=== Section Start ===

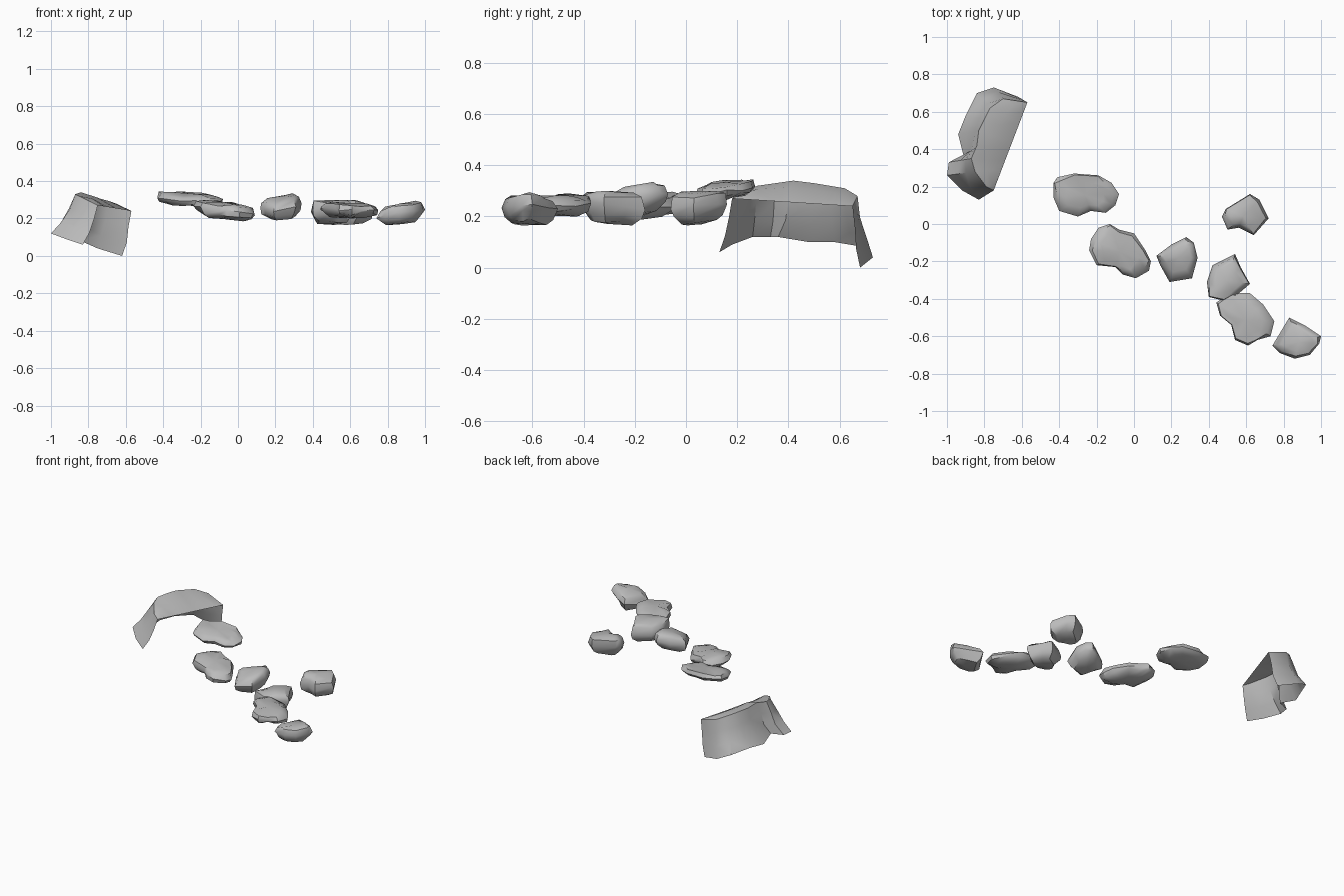
import bpy, bmesh, math, random
from mathutils import Vector

old = bpy.data.objects.get("Cube")
if old:
    bpy.data.objects.remove(old, do_unlink=True)

random.seed(4)
stone = bpy.data.materials.new("grey_stone")
stone.use_nodes = True
GREY = (0.5, 0.5, 0.5, 1)
stone.diffuse_color = GREY
stone.node_tree.nodes["Principled BSDF"].inputs["Base Color"].default_value = GREY


def finish(bm, name, angle):
    """Turn a bmesh into a shaded stone object."""
    mesh = bpy.data.meshes.new(name)
    bm.to_mesh(mesh)
    bm.free()
    mesh.materials.append(stone)
    obj = bpy.data.objects.new(name, mesh)
    bpy.context.collection.objects.link(obj)
    bpy.ops.object.select_all(action="DESELECT")
    obj.select_set(True)
    bpy.context.view_layer.objects.active = obj
    bpy.ops.object.shade_smooth_by_angle(angle=math.radians(angle))
    return obj


def skin(bm, rows, closed):
    """Join neighbouring rows of vertices with quads."""
    for low, high in zip(rows, rows[1:]):
        n = len(low)
        for i in range(n if closed else n - 1):
            j = (i + 1) % n
            bm.faces.new((low[i], low[j], high[j], high[i]))


# Ring profile of a weathered stepping stone: (outline scale, height)
PROFILE = ((0.62, 0), (0.9, 0.25), (1, 0.55), (0.9, 0.87), (0.62, 1))


def rock(name, low, high, tilt, outline):
    """Loft a rock from its plan outline, given in hundredths, clockwise."""
    pts = [Vector((x, y)) / 100 for x, y in reversed(outline)]
    mid = sum(pts, Vector((0, 0))) / len(pts)
    thick = (high - low) * 0.75
    bm = bmesh.new()
    rows = []
    for scale, height in PROFILE:
        row = []
        for p in pts:
            wobble = 0 if scale == 1 else random.uniform(-0.07, 0.07)
            d = (p - mid) * (scale + wobble)
            z = height * thick + d.dot(Vector(tilt)) + random.uniform(-0.008, 0.008)
            row.append(bm.verts.new((mid.x + d.x, mid.y + d.y, z)))
        rows.append(row)
    skin(bm, rows, True)
    # Fan caps
    for row, lift in ((rows[0][::-1], -0.005), (rows[-1], 0.005)):
        z = sum(v.co.z for v in row) / len(row) + lift
        hub = bm.verts.new((mid.x, mid.y, z))
        for i, v in enumerate(row):
            bm.faces.new((v, row[(i + 1) % len(row)], hub))
    # Fit the height range
    zs = [v.co.z for v in bm.verts]
    base, span = min(zs), max(zs) - min(zs)
    for v in bm.verts:
        v.co.z = low + (v.co.z - base) / span * (high - low)
    return finish(bm, name, 42)


# Chain of stepping stones
rock("flat_stone_back", 0.26, 0.345, (-0.06, 0.12),
     [(-43, 22), (-41, 25), (-32, 27), (-19, 26), (-12, 22), (-8, 16),
      (-10, 10), (-15, 6), (-23, 7), (-30, 4), (-40, 7), (-43, 14)])
rock("flat_stone_middle", 0.185, 0.3, (-0.12, 0.06),
     [(-24, -14), (-23, -8), (-19, -2), (-13, 0), (-8, -3), (0, -5), (6, -14),
      (9, -20), (8, -25), (1, -29), (-6, -27), (-10, -23), (-20, -22)])
rock("block_stone_middle", 0.19, 0.335, (0.12, 0.16),
     [(12, -17), (20, -11), (28, -7), (32, -10), (34, -18), (31, -29),
      (19, -31), (14, -22)])
rock("block_stone_front", 0.165, 0.3, (0, -0.08),
     [(42, -22), (54, -16), (57, -23), (62, -32), (55, -38), (48, -41),
      (40, -39), (39, -31)])
rock("flat_stone_front", 0.2, 0.29, (-0.04, 0),
     [(44, -42), (51, -37), (62, -37), (69, -43), (75, -52), (73, -60),
      (66, -62), (61, -65), (54, -62), (52, -54), (46, -49)])
rock("block_stone_left", 0.165, 0.295, (0.16, 0),
     [(74, -65), (83, -50), (91, -54), (100, -60), (99, -64), (94, -70),
      (86, -72), (78, -69)])
rock("block_stone_side", 0.165, 0.3, (0, 0.08),
     [(47, 4), (49, 8), (62, 16), (67, 13), (72, 3), (64, -6), (56, -2), (50, -3)])

# Cliff ledge: crest line and ragged lower rim, in hundredths
CREST = [(-75, 18, 27), (-79, 20, 29), (-85, 28, 32), (-87, 35, 33), (-84, 42, 34),
         (-83, 50, 33), (-80, 56, 32), (-77, 62, 31), (-70, 67, 28), (-57, 65, 24)]
RIM = [(-83, 13, 6), (-92, 18, 9), (-100, 26, 12), (-99, 33, 12), (-91, 36, 12),
       (-94, 48, 10), (-90, 58, 10), (-84, 70, 8), (-75, 73, 4), (-62, 68, 0)]
crest = [Vector(p) / 100 for p in CREST]
rim = [Vector(p) / 100 for p in RIM]
last = len(crest) - 1


def hang(t, pull):
    """Wall row between crest and rim, drawn inward so the foot flares."""
    row = []
    for c, r in zip(crest, rim):
        p = c.lerp(r, t)
        flat = c.lerp(r, pull + random.uniform(-0.1, 0.1))
        row.append(Vector((flat.x, flat.y, p.z)))
    return row


bm = bmesh.new()
wall = [[bm.verts.new(p) for p in row]
        for row in (rim, hang(0.7, 0.55), hang(0.35, 0.25), crest)]
skin(bm, wall, False)
# Sloping roof from the crest down to a straight lip
lip = [wall[-1][0]]
lip += [bm.verts.new(crest[0].lerp(crest[last], i / last)) for i in range(1, last)]
lip.append(wall[-1][last])
middle = [wall[-1][0]]
for i in range(1, last):
    p = wall[-1][i].co.lerp(lip[i].co, 0.5)
    middle.append(bm.verts.new(p + Vector((0, 0, 0.015))))
middle.append(wall[-1][last])
for a, b in ((wall[-1], middle), (middle, lip)):
    for i in range(last):
        corners = list(dict.fromkeys((a[i], a[i + 1], b[i + 1], b[i])))
        bm.faces.new(corners)
bmesh.ops.recalc_face_normals(bm, faces=bm.faces)
finish(bm, "cliff_ledge", 38)
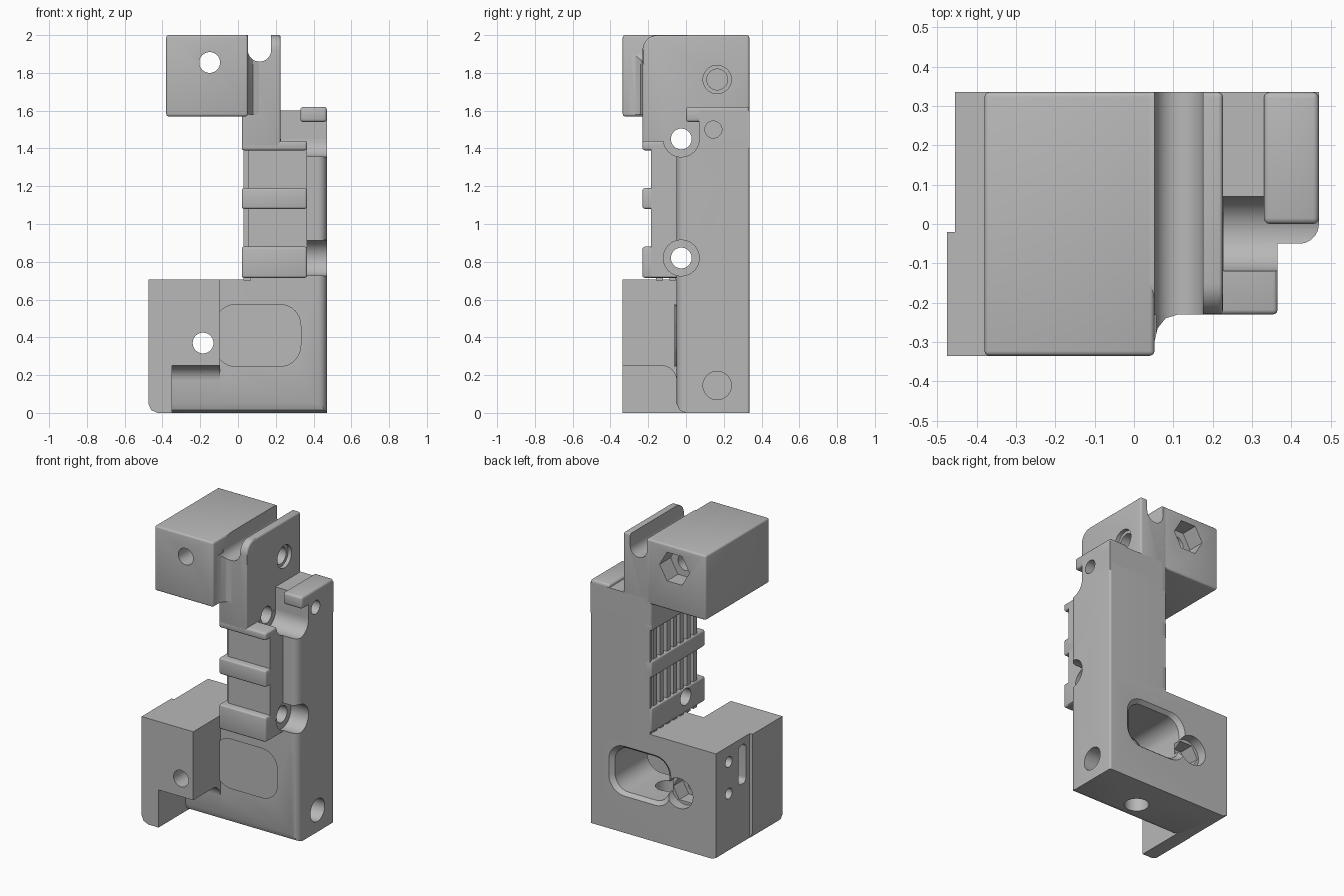
import bpy, bmesh, math
from mathutils import Vector

cube = bpy.data.objects.get("Cube")
if cube:
    bpy.data.objects.remove(cube, do_unlink=True)

grey = bpy.data.materials.new("plain_grey")
grey.use_nodes = True
colour = (0.48, 0.48, 0.48, 1)
grey.diffuse_color = colour
grey.node_tree.nodes["Principled BSDF"].inputs["Base Color"].default_value = colour

parts, cutters = [], []


def rounded(points):
    """Expand (u, v, radius) right-angle corners into arcs."""
    out = []
    for i, p in enumerate(points):
        corner = Vector(p[:2])
        if len(p) == 2:
            out.append(corner)
            continue
        r = p[2]
        back = (Vector(points[i - 1][:2]) - corner).normalized()
        ahead = (Vector(points[(i + 1) % len(points)][:2]) - corner).normalized()
        centre = corner + r * (back + ahead)
        for k in range(9):
            t = k * math.pi / 16
            out.append(centre - r * (ahead * math.cos(t) + back * math.sin(t)))
    return out


def prism(name, axis, points, a, b, group=parts, flare=1, bevel=0):
    """Extrude a profile along an axis from a to b, optionally flaring the far end."""
    def place(p, d):
        return {"x": (d, p.x, p.y), "y": (p.x, d, p.y), "z": (p.x, p.y, d)}[axis]
    ring = rounded(points)
    mid = sum(ring, Vector((0, 0))) / len(ring)
    bm = bmesh.new()
    near = [bm.verts.new(place(p, a)) for p in ring]
    far = [bm.verts.new(place(mid + (p - mid) * flare, b)) for p in ring]
    bm.faces.new(near)
    bm.faces.new(far)
    for i in range(len(ring)):
        bm.faces.new((near[i - 1], near[i], far[i], far[i - 1]))
    bmesh.ops.recalc_face_normals(bm, faces=bm.faces)
    if bevel:
        sharp = [e for e in bm.edges if e.calc_face_angle(0) > 0.6]
        bmesh.ops.bevel(bm, geom=sharp, offset=bevel, segments=3, profile=0.5, affect="EDGES")
    mesh = bpy.data.meshes.new(name)
    bm.to_mesh(mesh)
    bm.free()
    mesh.materials.append(grey)
    ob = bpy.data.objects.new(name, mesh)
    bpy.context.collection.objects.link(ob)
    group.append(ob)
    return ob


def box(name, x, y, z, group=parts, bevel=0):
    corners = [(x[0], y[0]), (x[1], y[0]), (x[1], y[1]), (x[0], y[1])]
    return prism(name, "z", corners, z[0], z[1], group, bevel=bevel)


def hole(axis, u, v, r, a, b, sides=40):
    ring = [(u + r * math.cos(math.tau * i / sides), v + r * math.sin(math.tau * i / sides))
            for i in range(sides)]
    prism("hole_cutter", axis, ring, a, b, cutters)


# Base with its forward arm, and the column standing on it
prism("base", "z", [(-0.475, 0.335), (0.47, 0.335, 0.012), (0.47, -0.05, 0.05),
                    (-0.095, -0.05), (-0.095, -0.335), (-0.475, -0.335)], 0, 0.705)
prism("column", "z", [(0.055, 0.335), (0.47, 0.335, 0.012), (0.47, -0.05, 0.05),
                      (0.055, -0.05)], 0.6, 1.45)
box("column_top", (0.055, 0.47), (0.07, 0.335), (1.4, 1.6))
box("column_cap", (0.33, 0.47), (0, 0.335), (1.54, 1.62), bevel=0.015)

# Clamp block, its strap ribs and the fine vertical teeth
box("clamp_block", (0.055, 0.365), (-0.185, 0), (0.72, 1.42))
for name, low, high in (("lower", 0.715, 0.88), ("middle", 1.08, 1.19), ("upper", 1.39, 1.44)):
    box(name + "_rib", (0.02, 0.365), (-0.23, 0.335), (low, high), bevel=0.012)
for i in range(7):
    y = -0.14 + i * 0.07
    box("grip_tooth", (0.03, 0.07), (y - 0.018, y + 0.018), (0.7, 1.58))
box("rear_strip", (0.03, 0.07), (0.315, 0.335), (0.7, 1.58))

# Upper arm, the upright plate beside it and the blend between them
box("upper_arm", (-0.38, 0.052), (-0.335, 0.335), (1.57, 2), bevel=0.012)
prism("upright_plate", "x", [(-0.23, 1.39), (-0.23, 2, 0.08), (0.335, 2), (0.335, 1.39)],
      0.02, 0.226, bevel=0.012)
prism("arm_blend", "z", [(0.03, -0.3), (0.052, -0.3), (0.06, -0.265), (0.08, -0.24),
                         (0.115, -0.229), (0.03, -0.2)], 1.58, 1.9)

# Channel, notch under the lower arm, rounded lower edges and side recess
prism("channel_cutter", "y", [(0.052, 2.1), (0.052, 1.86, 0.061), (0.176, 1.86, 0.061),
                              (0.176, 2.1)], -0.4, 0.4, cutters)
prism("notch_cutter", "x", [(-0.4, -0.1), (-0.4, 0.25), (-0.05, 0.25, 0.08), (-0.05, -0.1)],
      -0.35, -0.09, cutters)
prism("front_edge_cutter", "x", [(-0.06, -0.01), (-0.06, 0.05), (-0.05, 0.05),
                                 (-0.035, 0.015), (0, 0), (0, -0.01)], -0.35, 0.5, cutters)
prism("side_edge_cutter", "y", [(-0.49, -0.01), (-0.49, 0.05), (-0.475, 0.05),
                                (-0.46, 0.015), (-0.425, 0), (-0.425, -0.01)], -0.4, 0.4, cutters)
box("recess_cutter", (-0.5, -0.455), (-0.02, 0.35), (-0.1, 0.8), cutters)
prism("slot_cutter", "x", [(0.02, 0.4, 0.03), (0.1, 0.4, 0.03), (0.1, 0.66, 0.03),
                           (0.02, 0.66, 0.03)], -0.5, -0.36, cutters)

# Window through the base, flared at both faces
window = [(-0.095, 0.265, 0.1), (0.305, 0.265, 0.1), (0.305, 0.555, 0.1), (-0.095, 0.555, 0.1)]
prism("window_cutter", "y", window, -0.2, 0.4, cutters)
prism("window_front_flare", "y", window, -0.03, -0.06, cutters, flare=1.15)
prism("window_back_flare", "y", window, 0.31, 0.345, cutters, flare=1.2)

# Bolt holes with hexagonal nut pockets at the back
hole("y", -0.15, 1.855, 0.055, -0.4, 0.4)
hole("y", -0.15, 1.855, 0.11, 0.22, 0.4, 6)
hole("y", -0.185, 0.37, 0.055, -0.4, 0.4)
hole("y", -0.185, 0.37, 0.1, 0.27, 0.4)
hole("y", -0.185, 0.37, 0.09, 0.17, 0.3, 6)

# Clamp bolts with counterbores
for z, start in ((1.45, 0.228), (0.82, 0.34)):
    hole("x", -0.025, z, 0.055, -0.05, 0.55)
    hole("x", -0.025, z, 0.095, start, 0.55)

# Blind holes in the right side, left side and underside
hole("x", 0.165, 1.765, 0.075, 0.2, 0.3)
hole("x", 0.165, 1.765, 0.055, 0.0, 0.3)
hole("x", 0.145, 1.5, 0.045, 0.35, 0.55)
hole("x", 0.165, 0.145, 0.075, 0.3, 0.55)
hole("z", 0.064, 0.1, 0.075, -0.1, 0.3)
for z in (0.39, 0.6):
    hole("x", 0.2, z, 0.035, -0.55, -0.38)


def bounds(ob):
    return [(min(v.co[i] for v in ob.data.vertices), max(v.co[i] for v in ob.data.vertices))
            for i in range(3)]


# Cut every part with the cutters that reach it, then bake the result
for part in parts:
    for cutter in cutters:
        if all(p[0] < c[1] and c[0] < p[1] for p, c in zip(bounds(part), bounds(cutter))):
            mod = part.modifiers.new("cut", "BOOLEAN")
            mod.operation = "DIFFERENCE"
            mod.solver = "EXACT"
            mod.object = cutter
bpy.context.view_layer.update()
graph = bpy.context.evaluated_depsgraph_get()
baked = [bpy.data.meshes.new_from_object(p.evaluated_get(graph)) for p in parts]
for part, mesh in zip(parts, baked):
    part.modifiers.clear()
    part.data = mesh
for cutter in cutters:
    bpy.data.objects.remove(cutter, do_unlink=True)

bpy.ops.object.select_all(action="DESELECT")
for part in parts:
    part.select_set(True)
bpy.context.view_layer.objects.active = parts[0]
bpy.ops.object.shade_smooth_by_angle(angle=math.radians(30))
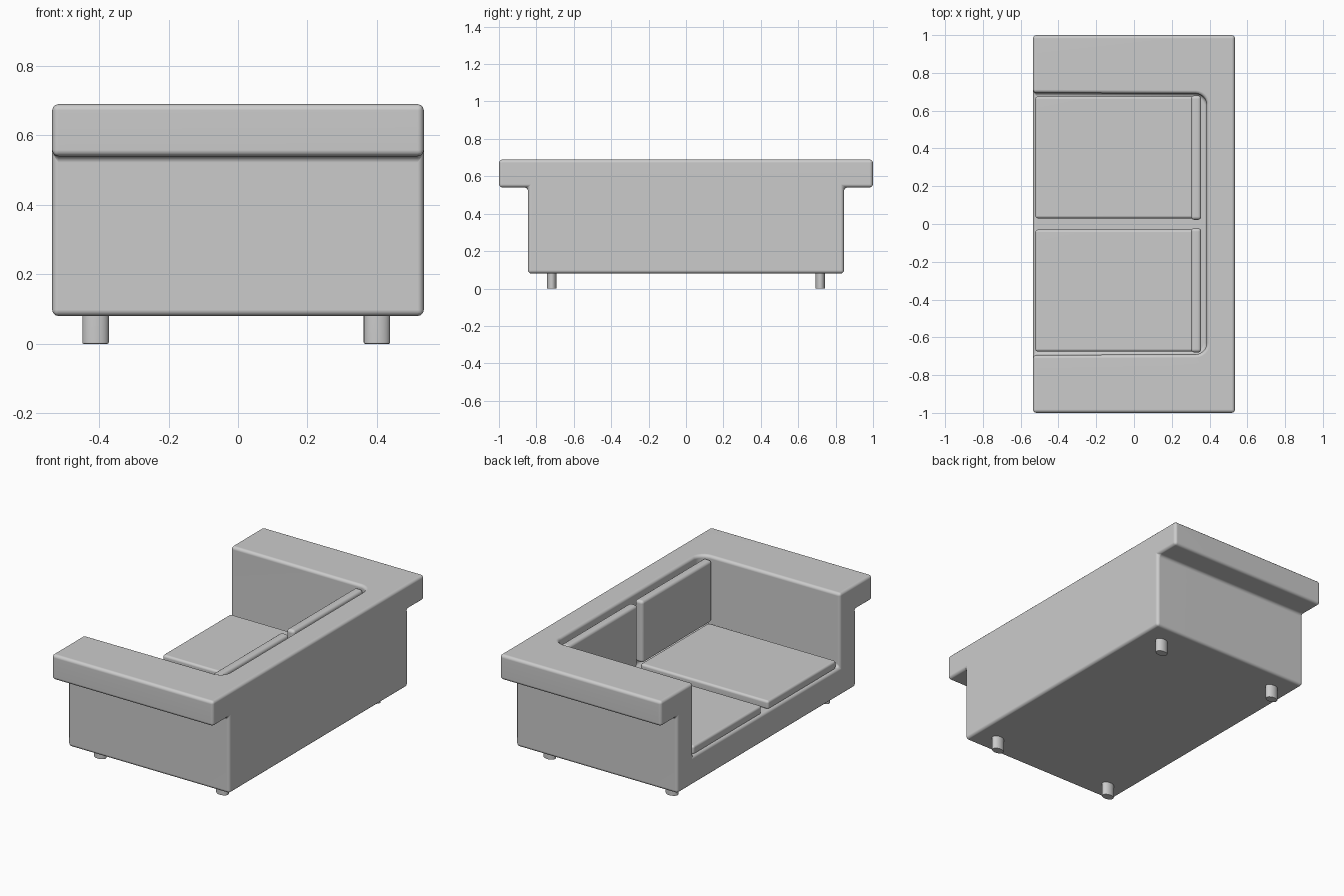
import bpy, bmesh, math

if "Cube" in bpy.data.objects:
    bpy.data.objects.remove(bpy.data.objects["Cube"])


def prism(name, pts, height, to_world):
    """Closed 2D outline extruded along its third axis."""
    bm = bmesh.new()
    low = [bm.verts.new(to_world(a, b, height[0])) for a, b in pts]
    high = [bm.verts.new(to_world(a, b, height[1])) for a, b in pts]
    n = len(pts)
    bm.faces.new(low)
    bm.faces.new(high)
    for i in range(n):
        j = (i + 1) % n
        bm.faces.new((low[i], low[j], high[j], high[i]))
    bmesh.ops.recalc_face_normals(bm, faces=bm.faces)
    mesh = bpy.data.meshes.new(name)
    bm.to_mesh(mesh)
    bm.free()
    obj = bpy.data.objects.new(name, mesh)
    bpy.context.collection.objects.link(obj)
    return obj


def finish(obj, width, segments=3):
    """Round the edges, apply modifiers and shade smooth."""
    bev = obj.modifiers.new("round", 'BEVEL')
    bev.width = width
    bev.segments = segments
    bev.limit_method = 'ANGLE'
    bev.angle_limit = math.radians(40)
    bev.use_clamp_overlap = False
    bpy.ops.object.select_all(action='DESELECT')
    obj.select_set(True)
    bpy.context.view_layer.objects.active = obj
    bpy.ops.object.convert(target='MESH')
    bpy.ops.object.shade_smooth_by_angle(angle=math.radians(40))
    obj.modifiers.new("normals", 'WEIGHTED_NORMAL').keep_sharp = True


def cushion(name, x0, x1, y0, y1, z0, z1, width):
    obj = prism(name, [(x0, y0), (x1, y0), (x1, y1), (x0, y1)], (z0, z1),
                lambda a, b, h: (a, b, h))
    finish(obj, width, 4)


# Sofa body: T-shaped section with overhanging arms, run along x
half = [(0.845, 0.08), (0.845, 0.54), (1.0, 0.54), (1.0, 0.69)]
section = half + [(-y, z) for y, z in reversed(half)]
body = prism("sofa_body", section, (-0.535, 0.535), lambda a, b, h: (h, a, b))

# Seat recess, open at the -x side, with rounded inner corners
r, back, side = 0.06, 0.385, 0.69
arc = [(back - r + r * math.cos(t), side - r + r * math.sin(t))
       for t in [math.radians(15 * i) for i in range(7)]]
outline = arc + [(-0.8, 0.695), (-0.8, -0.695)] + [(x, -y) for x, y in reversed(arc)]
cutter = prism("recess_cutter", outline, (0.25, 0.9), lambda a, b, h: (a, b, h))
cutter.hide_render = True
cut = body.modifiers.new("recess", 'BOOLEAN')
cut.operation = 'DIFFERENCE'
cut.solver = 'EXACT'
cut.object = cutter
finish(body, 0.018)
bpy.data.objects.remove(cutter)

# Seat and back cushions, one pair per side
for label, s in (("left", 1), ("right", -1)):
    y0, y1 = sorted((s * 0.03, s * 0.675))
    cushion("seat_cushion_" + label, -0.523, 0.325, y0, y1, 0.245, 0.297, 0.014)
    y0, y1 = sorted((s * 0.022, s * 0.68))
    cushion("back_cushion_" + label, 0.302, 0.356, y0, y1, 0.305, 0.676, 0.018)

# Four short oval legs
for lx in (-0.41, 0.40):
    for ly in (-0.718, 0.718):
        pts = [(lx + 0.038 * math.cos(k * math.tau / 24),
                ly + 0.026 * math.sin(k * math.tau / 24)) for k in range(24)]
        leg = prism("leg", pts, (0.0, 0.1), lambda a, b, h: (a, b, h))
        finish(leg, 0.004, 2)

=== Section End ===

EXERCISE INSTRUCTIONS
A copy of each line above that holds the word "pull" is the expected answer.

EXPECTED ANSWER
def hang(t, pull):
        flat = c.lerp(r, pull + random.uniform(-0.1, 0.1))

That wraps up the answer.